The mob can never rebel unless it is conservative, at least enough to have conserved some reasons for rebelling. It is the most awful thought in all our anarchy, that most of the ancient blows struck for freedom would not be struck at all to-day, because of the obscuration of the clean, popular customs from which they came. The insult that brought down the hammer of Wat Tyler might now be called a medical examination. That which Virginius loathed and avenged as foul slavery might now be praised as free love. The cruel taunt of Foulon, “Let them eat grass,” might now be represented as the dying cry of an idealistic vegetarian. Those great scissors of science that would snip off the curls of the poor little school children are ceaselessly snapping closer and closer to cut off all the corners and fringes of the arts and honors of the poor. Soon they will be twisting necks to suit clean collars, and hacking feet to fit new boots. It never seems to strike them that the body is more than raiment; that the Sabbath was made for man; that all institutions shall be judged and damned by whether they have fitted the normal flesh and spirit. It is the test of political sanity to keep your head. It is the test of artistic sanity to keep your hair on.

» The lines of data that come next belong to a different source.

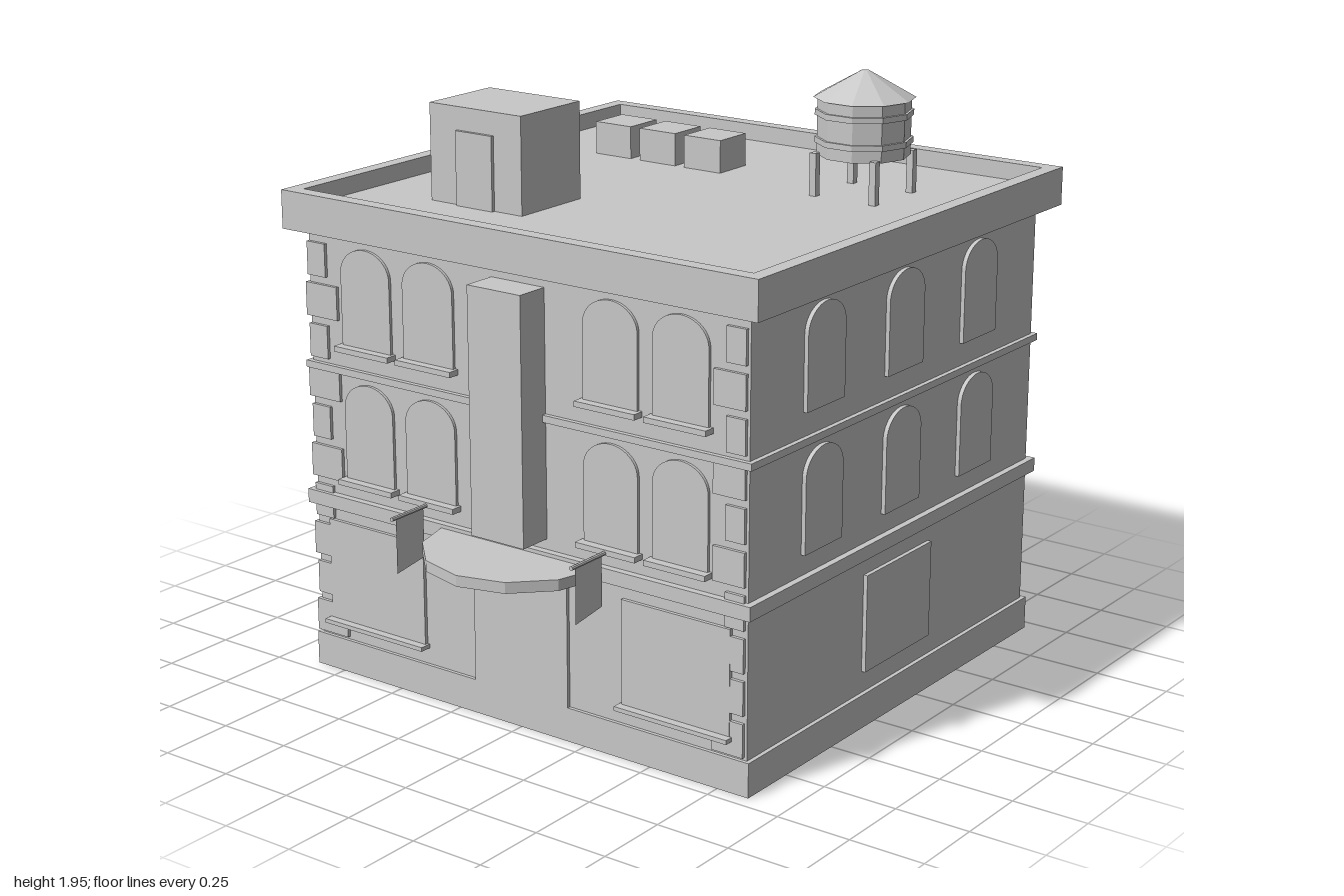
import * as THREE from 'three';

export function createModel() {
  const model = new THREE.Group();
  const stone = new THREE.MeshStandardMaterial({ color: 0xc8c8c8 });
  stone.name = 'plainGrey';
  stone.flatShading = true;
  const cloth = new THREE.MeshStandardMaterial({ color: 0xc8c8c8, side: THREE.DoubleSide });
  cloth.name = 'bannerGrey';

  const add = (name, geo, x = 0, y = 0, z = 0, mat = stone) => {
    const mesh = new THREE.Mesh(geo, mat);
    mesh.name = name;
    mesh.position.set(x, y, z);
    model.add(mesh);
    return mesh;
  };
  // Box given by its minimum and maximum on each axis
  const box = (name, x0, x1, y0, y1, z0, z1) =>
    add(name, new THREE.BoxGeometry(x1 - x0, y1 - y0, z1 - z0),
      (x0 + x1) / 2, (y0 + y1) / 2, (z0 + z1) / 2);
  // Rectangular frame of four walls, open above and below
  const frame = (name, x, y0, y1, z0, z1, t) => {
    box(name, -x, -x + t, y0, y1, z0, z1);
    box(name, x - t, x, y0, y1, z0, z1);
    box(name, -x + t, x - t, y0, y1, z0, z0 + t);
    box(name, -x + t, x - t, y0, y1, z1 - t, z1);
  };

  // Main walls over a hollow plinth, and belt courses
  const FRONT = 0.69, BACK = -0.94, SIDE = 0.849;
  box('walls', -SIDE, SIDE, 0.108, 1.5, BACK, FRONT);
  frame('plinth', 0.863, 0, 0.112, -0.955, 0.702, 0.016);
  box('lowerBelt', -0.871, 0.871, 0.566, 0.612, -0.962, 0.714);
  box('upperBelt', -0.865, 0.865, 1.024, 1.047, -0.955, 0.706);

  // Cornice with parapet around a sunken roof
  box('roof', -0.88, 0.88, 1.481, 1.55, -0.97, 0.72);
  frame('parapet', 0.909, 1.481, 1.607, -1, 0.745, 0.05);

  // Arched windows
  const archWindow = (height) => {
    const shape = new THREE.Shape();
    const w = 0.101, spring = height - 0.085;
    shape.moveTo(-w, 0);
    shape.lineTo(w, 0);
    shape.lineTo(w, spring);
    shape.absellipse(0, spring, w, 0.085, 0, Math.PI, false);
    shape.closePath();
    return new THREE.ExtrudeGeometry(shape, { depth: 0.025, bevelEnabled: false, curveSegments: 12 });
  };
  for (const [y, top] of [[0.679, 1.003], [1.124, 1.445]]) {
    const geo = archWindow(top - y);
    for (const x of [-0.609, -0.353, 0.353, 0.609]) {
      add('frontWindow', geo, x, y, FRONT - 0.015);
      box('windowSill', x - 0.112, x + 0.112, y - 0.018, y, FRONT - 0.01, 0.73);
    }
    for (const z of [0.316, -0.13, -0.575]) {
      for (const s of [-1, 1]) {
        add('sideWindow', geo, s * (SIDE - 0.011), y, z).rotation.y = s * Math.PI / 2;
      }
    }
    for (const x of [-0.43, 0.43]) {
      box('backWindow', x - 0.1, x + 0.1, y, y + 0.267, -0.955, BACK + 0.01);
    }
  }

  // Ground floor openings
  box('door', -0.185, 0.185, 0.112, 0.538, FRONT - 0.01, 0.702);
  for (const s of [-1, 1]) {
    const x = s * 0.593;
    box('shopWindow', x - 0.2, x + 0.2, 0.178, 0.521, FRONT - 0.01, 0.702);
    box('shopSill', x - 0.208, x + 0.208, 0.166, 0.18, FRONT - 0.01, 0.73);
    box('sideShopWindow', s * 0.853 - 0.01, s * 0.853 + 0.01, 0.184, 0.506, -0.315, 0.064);
  }

  // Corner quoins, alternating narrow and wide
  for (let i = 0; i < 10; i++) {
    const top = 1.441 - i * 0.1345, wide = i % 2 === 1;
    box('leftQuoin', wide ? 0.727 : 0.772, 0.84, top - 0.109, top, FRONT - 0.01, 0.701);
    box('rightQuoin', wide ? -0.86 : -0.85, wide ? -0.73 : -0.775, top - 0.109, top, FRONT - 0.01, 0.701);
  }

  // Tall upright sign box
  box('signBox', -0.102, 0.102, 0.646, 1.441, FRONT - 0.01, 0.804);

  // Half-round faceted entrance canopy
  const canopy = new THREE.Shape();
  for (let i = 0; i <= 6; i++) {
    const a = (i / 6) * Math.PI;
    canopy[i ? 'lineTo' : 'moveTo'](0.31 * Math.cos(a), -0.31 * Math.sin(a));
  }
  canopy.closePath();
  const canopyGeo = new THREE.ExtrudeGeometry(canopy, { depth: 0.036, bevelEnabled: false });
  add('canopy', canopyGeo, 0, 0.564, FRONT).rotation.x = -Math.PI / 2;

  // Banners hanging from rods
  const cloth2D = new THREE.Shape([[0.742, 0.501], [0.87, 0.483], [0.87, 0.668], [0.742, 0.668]]
    .map(([z, y]) => new THREE.Vector2(-z, y)));
  const bannerGeo = new THREE.ShapeGeometry(cloth2D).rotateY(Math.PI / 2);
  const rodGeo = new THREE.CylinderGeometry(0.007, 0.007, 0.2, 8).rotateX(Math.PI / 2);
  for (const s of [-1, 1]) {
    add('bannerRod', rodGeo, s * 0.352, 0.668, 0.79);
    add('banner', bannerGeo, s * 0.352, 0, 0, cloth);
  }

  // Roof stair house and vent units
  box('stairHouse', -0.594, -0.225, 1.54, 1.866, 0.095, 0.39);
  box('stairHouseDoor', -0.481, -0.335, 1.54, 1.791, 0.38, 0.402);
  for (let i = 0; i < 3; i++) {
    const x = -0.592 + i * 0.185;
    box('ventUnit', x, x + 0.147, 1.54, 1.66, -0.61, -0.463);
  }

  // Ten-sided water tower
  const tx = 0.461, tz = -0.497;
  const drum = (name, rTop, rBottom, y0, y1) => {
    const geo = new THREE.CylinderGeometry(rTop, rBottom, y1 - y0, 10).rotateY(Math.PI / 2);
    add(name, geo, tx, (y0 + y1) / 2, tz);
  };
  drum('waterTank', 0.15, 0.15, 1.681, 1.867);
  drum('tankHoop', 0.158, 0.158, 1.72, 1.739);
  drum('tankHoop', 0.158, 0.158, 1.809, 1.828);
  drum('tankRoof', 0.014, 0.164, 1.866, 1.951);
  for (const sx of [-1, 1]) {
    for (const sz of [-1, 1]) {
      const x = tx + sx * 0.112, z = tz + sz * 0.112;
      box('towerLeg', x - 0.012, x + 0.012, 1.54, 1.69, z - 0.012, z + 0.012);
    }
  }
  return model;
}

Now the whole parable and purpose of these last pages, and indeed of all these pages, is this: to assert that we must instantly begin all over again, and begin at the other end. I begin with a little girl’s hair. That I know is a good thing at any rate. Whatever else is evil, the pride of a good mother in the beauty of her daughter is good. It is one of those adamantine tendernesses which are the touchstones of every age and race. If other things are against it, other things must go down. If landlords and laws and sciences are against it, landlords and laws and sciences must go down. With the red hair of one she-urchin in the gutter I will set fire to all modern civilization. Because a girl should have long hair, she should have clean hair; because she should have clean hair, she should not have an unclean home: because she should not have an unclean home, she should have a free and leisured mother; because she should have a free mother, she should not have an usurious landlord; because there should not be an usurious landlord, there should be a redistribution of property; because there should be a redistribution of property, there shall be a revolution. That little urchin with the gold-red hair, whom I have just watched toddling past my house, she shall not be lopped and lamed and altered; her hair shall not be cut short like a convict’s; no, all the kingdoms of the earth shall be hacked about and mutilated to suit her. She is the human and sacred image; all around her the social fabric shall sway and split and fall; the pillars of society shall be shaken, and the roofs of ages come rushing down, and not one hair of her head shall be harmed.
It is most emphatically not we, the people who must adjust ourselves to society but society which must be adjusted to suit we, the people. First things first.